I didn't realize the pass was off. We don't need to benchmark the change in that case, although whoever is using the pass might want to ?!

Haha, I missed that too!

+1 for Andy’s comment.

Q.

Thanks, Chad:

commit 89cc8dd3b84a636b2798028a994f4b71c78e0163
Author: James Molloy <james.molloy@arm.com>
Date: Wed Apr 22 09:11:38 2015 +0000

[AArch64] Disable complex GEP optimization by default.

Enough concerns were raised that this optimization is pessimising some code patterns.

The obvious fix, to add a Reassociate run afterwards, causes even more pessimisation in some cases due to fewer complex addressing modes being matched. As there isn't a trivial fix for this, backing this out by default until someone gets a chance to fix the addressing mode matcher.

git-svn-id: https://llvm.org/svn/llvm-project/llvm/trunk@235491 91177308-0d34-0410-b5e6-96231b3b80d8
atrick added a comment.Aug 6 2015, 3:48 PM

Lawrence, Chad, does this pass help you independent from the proposed patch? Is it something you will work toward enabling by default. If so, great. Otherwise, you probably want to decide which part will be controlled by flag and which part you want to enable by default. Obviously, changes to the default should be benchmarked.

Hi, Andy

I have seen up and down with Splitting GEP pass.

Yes, I am considering fixing a few more issues, then enable it by default, of course, we will do benchmark measurement at that time, can I ask your help at then to measure your benchmark?

Regards.

FWIW, I do not see any differences with -Os -mllvm -aarch64-gep-opt=true either.

atrick added a comment.Aug 6 2015, 4:59 PM

I don't regularly benchmark llvm test-suite any more, but I can help find someone who does.

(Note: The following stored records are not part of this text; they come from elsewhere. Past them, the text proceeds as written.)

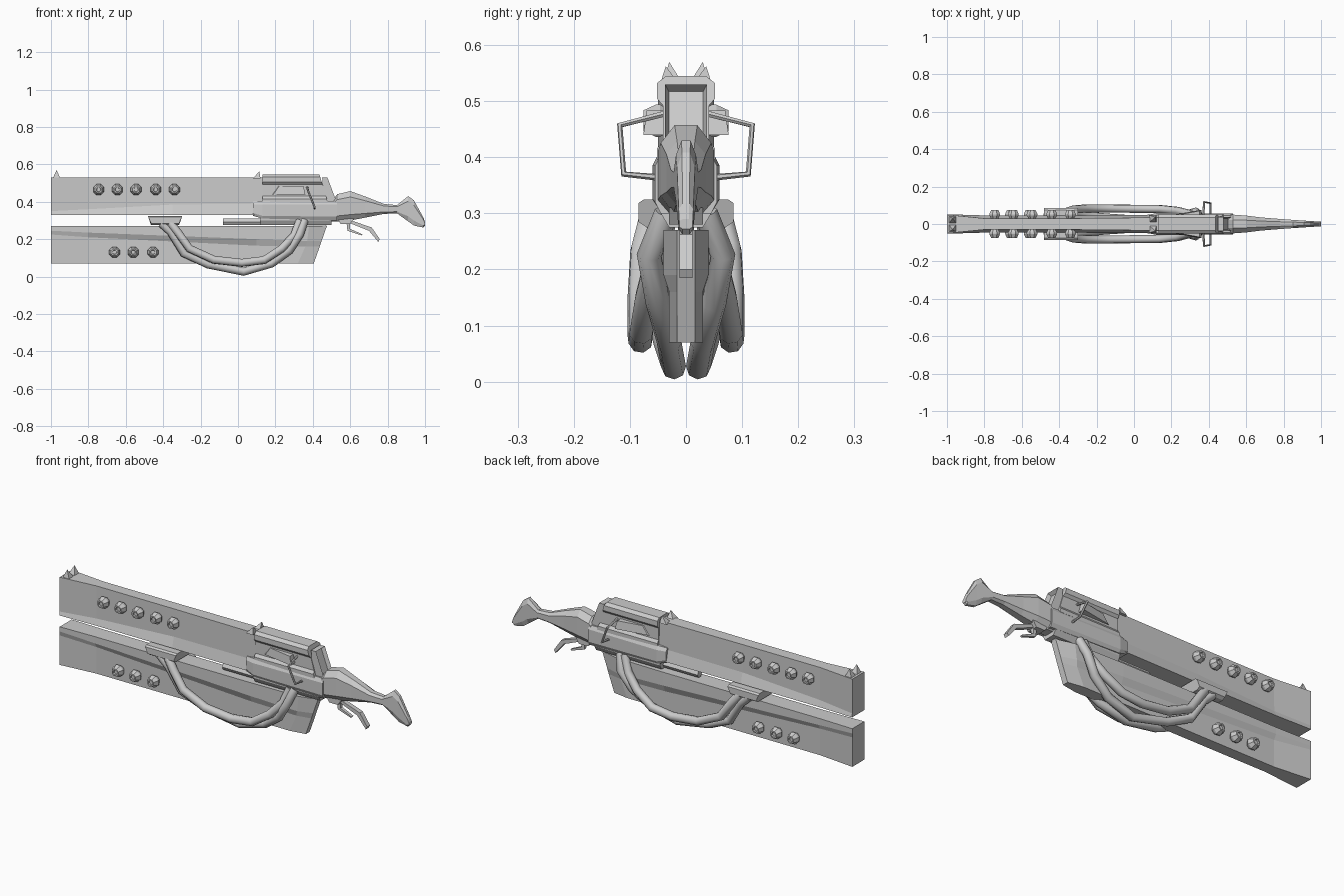
import bpy, bmesh, math
from mathutils import Vector, Matrix

if "Cube" in bpy.data.objects:
    bpy.data.objects.remove(bpy.data.objects["Cube"])


def finish(name, bm):
    bmesh.ops.recalc_face_normals(bm, faces=bm.faces)
    me = bpy.data.meshes.new(name)
    bm.to_mesh(me)
    bm.free()
    ob = bpy.data.objects.new(name, me)
    bpy.context.collection.objects.link(ob)
    return ob


def loft(name, sections):
    """Sections are (x or list of x, half outline of (y, z) from top to bottom), mirrored in y."""
    bm = bmesh.new()
    rings = []
    for x, half in sections:
        xs = x if isinstance(x, list) else [x] * len(half)
        right = [(a, y, z) for a, (y, z) in zip(xs, half)]
        left = [(a, -y, z) for a, y, z in reversed(right)]
        rings.append([bm.verts.new(p) for p in right + left])
    n = len(rings[0])
    for a, b in zip(rings, rings[1:]):
        for i in range(n):
            j = (i + 1) % n
            bm.faces.new((a[i], a[j], b[j], b[i]))
    bm.faces.new(rings[0])
    bm.faces.new(rings[-1])
    return finish(name, bm)


def prism(name, profile, y0, y1, inset=None):
    """Extrude an (x, z) outline from y0 to y1; optionally sink a panel into the +x face."""
    bm = bmesh.new()
    a = [bm.verts.new((x, y0, z)) for x, z in profile]
    b = [bm.verts.new((x, y1, z)) for x, z in profile]
    n = len(a)
    bm.faces.new(a)
    bm.faces.new(b)
    for i in range(n):
        j = (i + 1) % n
        bm.faces.new((a[i], a[j], b[j], b[i]))
    if inset:
        bmesh.ops.recalc_face_normals(bm, faces=bm.faces)
        f = max(bm.faces, key=lambda f: f.normal.x * f.calc_area())
        bmesh.ops.inset_individual(bm, faces=[f], thickness=inset)
        bmesh.ops.translate(bm, verts=f.verts, vec=f.normal * -0.02)
    return finish(name, bm)


def tube(name, pts, radius, smooth=True):
    cu = bpy.data.curves.new(name, 'CURVE')
    cu.dimensions = '3D'
    cu.bevel_depth = radius
    cu.bevel_resolution = 2 if smooth else 1
    cu.use_fill_caps = True
    sp = cu.splines.new('POLY')
    sp.points.add(len(pts) - 1)
    for p, co in zip(sp.points, pts):
        p.co = (*co, 1)
    sp.use_smooth = smooth
    ob = bpy.data.objects.new(name, cu)
    bpy.context.collection.objects.link(ob)
    return ob


def knob(name, x, z, s, y0):
    """Eight-sided stud: flares out from the barrel, then narrows to a dished tip."""
    bm = bmesh.new()
    rot = Matrix.Rotation(-s * math.pi / 2, 4, 'X')
    steps = [(0, .02), (.018, .031), (.026, .031), (.048, .02), (.048, .013), (.04, .011)]
    rings = []
    for d, r in steps:
        ring = []
        for k in range(8):
            t = (k + .5) * math.pi / 4
            p = rot @ Vector((r * math.cos(t), r * math.sin(t), d))
            ring.append(bm.verts.new(p + Vector((x, s * y0, z))))
        rings.append(ring)
    for a, b in zip(rings, rings[1:]):
        for i in range(8):
            j = (i + 1) % 8
            bm.faces.new((a[i], a[j], b[j], b[i]))
    bm.faces.new(rings[0])
    bm.faces.new(rings[-1])
    return finish(name, bm)


# Barrels, flared at the muzzle
loft("upper_barrel", [
    (-1, [(.05, .53), (.05, .35), (.052, .33)]),
    (-.8, [(.03, .53), (.032, .36), (.046, .33)]),
    (-.35, [(.03, .53), (.032, .385), (.046, .33)]),
    (.14, [(.035, .53), (.037, .39), (.05, .33)])])
loft("lower_barrel", [
    (-1, [(.05, .27), (.05, .245), (.05, .225), (.05, .07)]),
    (-.8, [(.045, .27), (.045, .235), (.031, .21), (.03, .07)]),
    (.1, [(.045, .27), (.045, .2), (.031, .165), (.03, .07)]),
    ([.38, .37, .36, .32], [(.04, .27), (.04, .19), (.03, .16), (.03, .07)]),
    ([.475, .447, .437, .405], [(.016, .27), (.016, .19), (.016, .16), (.016, .07)])])

# Receiver: recessed upper housing, wider lower body, rail beneath
house = [(.035, .545), (.052, .532), (.052, .505), (.041, .492), (.041, .43), (.052, .415), (.052, .395)]
loft("receiver_housing", [
    (.13, house),
    (.16, house),
    ([.435, .44, .448, .452, .47, .475, .48], house)])
loft("receiver_body", [
    (.08, [(.04, .40), (.05, .385), (.05, .34), (.045, .325)]),
    (.13, [(.05, .405), (.06, .385), (.06, .325), (.05, .31)]),
    (.53, [(.045, .405), (.055, .385), (.055, .32), (.045, .30)])])
loft("receiver_rail", [
    (.12, [(.045, .325), (.045, .30), (.03, .275)]),
    (.5, [(.045, .325), (.045, .30), (.03, .275)])])
tube("guide_rod", [(-.08, 0, .293), (.14, 0, .293)], .019, False)
prism("rear_plate", [(.45, .53), (.478, .53), (.527, .40), (.46, .40)], -.037, .037, .009)
prism("barrel_bridge", [(.37, .2), (.40, .2), (.5, .3), (.37, .3)], -.014, .014)

# Stock
stock = [(.50, .40, .295, .05), (.53, .44, .295, .05), (.60, .457, .30, .045), (.68, .428, .315, .035),
         (.78, .388, .335, .027), (.85, .382, .338, .022), (.91, .43, .295, .018),
         (.94, .408, .273, .016), (.99, .318, .262, .013), (1, .29, .272, .012)]
loft("stock", [(x, [(w * .45, t), (w, t - (t - b) * .2), (w, b + (t - b) * .2), (w * .5, b)])
               for x, t, b, w in stock])

# Trigger group and lever
prism("trigger_mount", [(.53, .31), (.62, .31), (.60, .28), (.55, .28)], -.03, .03)
prism("lever", [(.59, .305), (.64, .288), (.715, .262), (.758, .2), (.75, .185), (.70, .245), (.6, .285)],
      -.012, .012)
prism("trigger", [(.58, .29), (.6, .29), (.6, .255), (.665, .226), (.66, .22), (.585, .245)], -.008, .008)

# Clamp holding the hoses
loft("hose_clamp", [
    ([-.48, -.48, -.465, -.465], [(.075, .325), (.085, .318), (.085, .285), (.07, .275)]),
    ([-.3, -.3, -.315, -.315], [(.075, .325), (.085, .318), (.085, .285), (.07, .275)])])

# Sights, each a pair of pointed prongs
for s, side in ((-1, "left"), (1, "right")):
    for label, x, h, y in (("front", -.97, .57, .03), ("rear", .1, .562, .036)):
        bm = bmesh.new()
        base = [bm.verts.new((x + a * .02, s * b, .525)) for a, b in
                ((-1, y - .028), (1, y - .028), (1, y + .012), (-1, y + .012))]
        tip = bm.verts.new((x + (.014 if label == "rear" else 0), s * y, h))
        bm.faces.new(base)
        for i in range(4):
            bm.faces.new((base[i], base[(i + 1) % 4], tip))
        finish(f"{label}_sight_{side}", bm)

    # Studs along the barrels
    for i, x in enumerate((-.745, -.645, -.545, -.44, -.34)):
        knob(f"upper_stud_{side}_{i}", x, .465, s, .028)
    for i, x in enumerate((-.66, -.56, -.455)):
        knob(f"lower_stud_{side}_{i}", x, .13, s, .028)

    # Hanging hoses
    inner = [(-.41, .06, .285), (-.36, .06, .24), (-.29, .05, .125), (-.16, .035, .065), (.03, .022, .026),
             (.18, .03, .07), (.275, .05, .14), (.33, .066, .225), (.355, .035, .30)]
    outer = [(-.36, .065, .285), (-.32, .078, .235), (-.26, .083, .15), (-.13, .083, .09), (.02, .081, .073),
             (.14, .08, .088), (.235, .07, .15), (.30, .052, .22), (.33, .035, .30)]
    for label, pts in (("inner", inner), ("outer", outer)):
        tube(f"{label}_hose_{side}", [(x, s * y, z) for x, y, z in pts], .022)

    # Charging handle and its wedge on the receiver side
    tube(f"handle_{side}", [(.37, s * .04, .477), (.375, s * .118, .457), (.41, s * .111, .37),
                            (.41, s * .05, .364)], .006, False)
    bm = bmesh.new()
    lo = [bm.verts.new((x, s * y, .44)) for x, y in ((.17, .03), (.36, .03), (.36, .076), (.19, .046))]
    hi = [bm.verts.new((x, s * y, .483)) for x, y in ((.21, .03), (.35, .03), (.35, .07), (.22, .046))]
    bm.faces.new(lo)
    bm.faces.new(hi)
    for i in range(4):
        j = (i + 1) % 4
        bm.faces.new((lo[i], lo[j], hi[j], hi[i]))
    finish(f"handle_wedge_{side}", bm)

Lawrence, Chad, does this pass help you independent from the proposed patch?

I believe we saw a 3-4% regression on Spec200x/mcf with James disabled the pass. This was on our internal branch in the context of LTO, which departs greatly from the community LTO flow (we're hoping to fix that soon).

Is it something you will work toward enabling by default. If so, great.

@hulx2000: Let me know if you'd like to discuss this offline. Have you or Ana discussed your plans with James?

Thanks, Quentin.

Interesting though, James said he turned off that Pass because Apple seeing non-negligible slowdowns, he said ok to turn it back on with tweaks, but "you’ll have to provide evidence to convince Gerolf".

Hmm, may be with LTO then.

I haven’t tried that.

Q.

hfinkel added inline comments.Aug 10 2015, 12:05 AM
lib/Transforms/Scalar/SeparateConstOffsetFromGEP.cpp
758

You shouldn't need to pre-compute this, you can examine the use list if necessary, something like this:

auto TooManyUsesInLoop = [](Value *V, Loop *L) {
  int UsesInLoop = 0;
  for (User *U : V->users()) {
    if (Instruction *User = dyn_cast<Instruction>(U))
      if (L->contains(User))
        if (++UsesInLoop > 1)
          return true;

    return false;
  }
};
803

Then -> then
could move -> can move

1065

This seems unnecessary (see above).

hulx2000 marked 4 inline comments as done.Aug 13 2015, 2:49 PM
hfinkel accepted this revision.Sep 23 2015, 10:31 AM
hfinkel edited edge metadata.

LGTM.

This revision is now accepted and ready to land.Sep 23 2015, 10:31 AM
hulx2000 closed this revision.Sep 23 2015, 1:15 PM

merged as git-svn-id: https://llvm.org/svn/llvm-project/llvm/trunk@248420 91177308-0d34-0410-b5e6-96231b3b80d8